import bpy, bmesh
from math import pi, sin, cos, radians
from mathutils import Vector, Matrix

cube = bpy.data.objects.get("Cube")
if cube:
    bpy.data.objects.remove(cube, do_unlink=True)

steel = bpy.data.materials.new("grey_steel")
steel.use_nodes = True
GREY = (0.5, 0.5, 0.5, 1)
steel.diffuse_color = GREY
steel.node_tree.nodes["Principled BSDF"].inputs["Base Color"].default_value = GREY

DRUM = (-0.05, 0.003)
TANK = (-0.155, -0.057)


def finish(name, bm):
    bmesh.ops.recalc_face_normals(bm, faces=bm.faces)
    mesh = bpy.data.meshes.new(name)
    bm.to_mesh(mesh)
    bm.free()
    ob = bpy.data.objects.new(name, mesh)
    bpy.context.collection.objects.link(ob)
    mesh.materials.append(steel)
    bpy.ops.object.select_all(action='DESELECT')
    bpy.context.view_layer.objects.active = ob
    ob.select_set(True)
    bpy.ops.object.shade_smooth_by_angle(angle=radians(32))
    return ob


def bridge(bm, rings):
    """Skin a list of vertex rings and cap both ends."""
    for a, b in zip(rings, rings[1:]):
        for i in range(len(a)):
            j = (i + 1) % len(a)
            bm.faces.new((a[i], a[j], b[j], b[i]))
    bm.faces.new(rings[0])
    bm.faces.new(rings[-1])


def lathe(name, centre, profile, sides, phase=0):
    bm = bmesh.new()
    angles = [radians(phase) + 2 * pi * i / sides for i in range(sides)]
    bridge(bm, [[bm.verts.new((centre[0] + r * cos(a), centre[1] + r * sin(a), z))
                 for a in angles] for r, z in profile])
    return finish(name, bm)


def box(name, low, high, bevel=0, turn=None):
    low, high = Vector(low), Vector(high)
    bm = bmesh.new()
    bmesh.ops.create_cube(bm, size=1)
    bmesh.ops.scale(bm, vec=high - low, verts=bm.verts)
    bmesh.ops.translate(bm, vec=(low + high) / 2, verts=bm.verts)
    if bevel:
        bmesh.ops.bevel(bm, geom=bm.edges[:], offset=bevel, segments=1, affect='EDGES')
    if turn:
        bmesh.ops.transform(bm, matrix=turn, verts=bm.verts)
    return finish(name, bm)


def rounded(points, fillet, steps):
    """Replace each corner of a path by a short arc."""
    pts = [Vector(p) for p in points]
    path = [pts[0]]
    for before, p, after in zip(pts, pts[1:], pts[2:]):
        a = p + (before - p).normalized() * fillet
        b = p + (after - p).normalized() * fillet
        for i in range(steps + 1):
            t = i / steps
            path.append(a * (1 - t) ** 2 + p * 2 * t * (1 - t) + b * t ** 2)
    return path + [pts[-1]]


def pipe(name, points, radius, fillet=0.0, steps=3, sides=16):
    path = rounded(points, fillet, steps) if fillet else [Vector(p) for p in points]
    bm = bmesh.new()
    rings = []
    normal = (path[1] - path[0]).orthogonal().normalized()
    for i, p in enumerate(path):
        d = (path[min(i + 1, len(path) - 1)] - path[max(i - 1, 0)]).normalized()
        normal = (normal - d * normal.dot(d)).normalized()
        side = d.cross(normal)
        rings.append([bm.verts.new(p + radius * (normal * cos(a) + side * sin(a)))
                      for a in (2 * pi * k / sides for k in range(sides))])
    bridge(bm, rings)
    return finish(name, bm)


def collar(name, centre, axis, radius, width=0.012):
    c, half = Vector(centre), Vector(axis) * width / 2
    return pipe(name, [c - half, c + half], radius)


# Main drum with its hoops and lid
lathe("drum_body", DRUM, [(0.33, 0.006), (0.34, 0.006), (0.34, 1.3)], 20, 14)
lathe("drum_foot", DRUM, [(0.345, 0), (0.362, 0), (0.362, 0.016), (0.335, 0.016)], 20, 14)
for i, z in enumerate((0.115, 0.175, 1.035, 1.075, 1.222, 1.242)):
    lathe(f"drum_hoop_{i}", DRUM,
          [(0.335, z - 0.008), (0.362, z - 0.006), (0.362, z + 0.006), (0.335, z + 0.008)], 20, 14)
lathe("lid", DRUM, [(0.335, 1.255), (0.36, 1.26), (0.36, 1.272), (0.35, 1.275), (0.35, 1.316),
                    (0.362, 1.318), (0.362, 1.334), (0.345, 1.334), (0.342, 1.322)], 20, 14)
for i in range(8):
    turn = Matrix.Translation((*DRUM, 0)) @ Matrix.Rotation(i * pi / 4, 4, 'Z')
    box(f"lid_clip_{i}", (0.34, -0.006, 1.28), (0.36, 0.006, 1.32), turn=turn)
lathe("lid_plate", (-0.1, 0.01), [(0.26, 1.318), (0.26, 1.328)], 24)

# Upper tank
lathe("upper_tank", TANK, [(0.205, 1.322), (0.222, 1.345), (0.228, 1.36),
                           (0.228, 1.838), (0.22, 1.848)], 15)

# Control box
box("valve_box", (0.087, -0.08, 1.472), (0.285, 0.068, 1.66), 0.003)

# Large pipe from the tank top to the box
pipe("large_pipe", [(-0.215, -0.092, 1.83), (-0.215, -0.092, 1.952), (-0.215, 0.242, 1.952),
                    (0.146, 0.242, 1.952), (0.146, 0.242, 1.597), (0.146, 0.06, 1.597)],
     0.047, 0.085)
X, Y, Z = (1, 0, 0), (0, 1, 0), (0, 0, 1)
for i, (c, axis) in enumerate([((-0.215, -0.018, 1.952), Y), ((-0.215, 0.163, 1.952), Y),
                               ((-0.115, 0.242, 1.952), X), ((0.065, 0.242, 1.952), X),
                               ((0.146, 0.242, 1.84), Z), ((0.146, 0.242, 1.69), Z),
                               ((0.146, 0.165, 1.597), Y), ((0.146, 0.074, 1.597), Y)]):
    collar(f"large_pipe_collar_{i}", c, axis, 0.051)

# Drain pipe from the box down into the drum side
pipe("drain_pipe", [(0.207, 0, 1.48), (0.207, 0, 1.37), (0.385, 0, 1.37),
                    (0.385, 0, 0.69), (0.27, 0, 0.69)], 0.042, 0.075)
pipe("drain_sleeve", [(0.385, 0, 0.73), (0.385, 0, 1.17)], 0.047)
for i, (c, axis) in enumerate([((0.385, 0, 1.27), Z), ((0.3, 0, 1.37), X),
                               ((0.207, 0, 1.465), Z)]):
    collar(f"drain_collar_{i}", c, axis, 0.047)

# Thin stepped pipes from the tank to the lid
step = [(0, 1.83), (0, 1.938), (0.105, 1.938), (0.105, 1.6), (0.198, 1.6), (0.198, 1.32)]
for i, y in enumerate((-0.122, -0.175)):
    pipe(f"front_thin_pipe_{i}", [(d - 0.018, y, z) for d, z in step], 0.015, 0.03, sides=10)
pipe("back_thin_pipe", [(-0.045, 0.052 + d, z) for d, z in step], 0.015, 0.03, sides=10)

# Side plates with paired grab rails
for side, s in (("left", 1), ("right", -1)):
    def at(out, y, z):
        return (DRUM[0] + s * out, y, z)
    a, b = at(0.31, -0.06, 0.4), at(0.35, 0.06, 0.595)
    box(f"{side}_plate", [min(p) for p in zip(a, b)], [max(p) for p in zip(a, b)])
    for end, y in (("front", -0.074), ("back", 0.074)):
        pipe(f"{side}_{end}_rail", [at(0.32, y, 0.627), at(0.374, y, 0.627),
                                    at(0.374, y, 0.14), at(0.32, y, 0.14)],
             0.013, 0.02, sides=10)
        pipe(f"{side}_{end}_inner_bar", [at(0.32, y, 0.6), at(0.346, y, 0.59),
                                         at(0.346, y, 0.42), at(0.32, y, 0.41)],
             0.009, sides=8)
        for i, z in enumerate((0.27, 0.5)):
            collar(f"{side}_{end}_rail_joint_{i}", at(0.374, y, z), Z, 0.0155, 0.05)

---------------

◆ **Problem to solve**
Answer with one number only, the count of lines in the material above that hold "True".

◆ **Output of the task**
3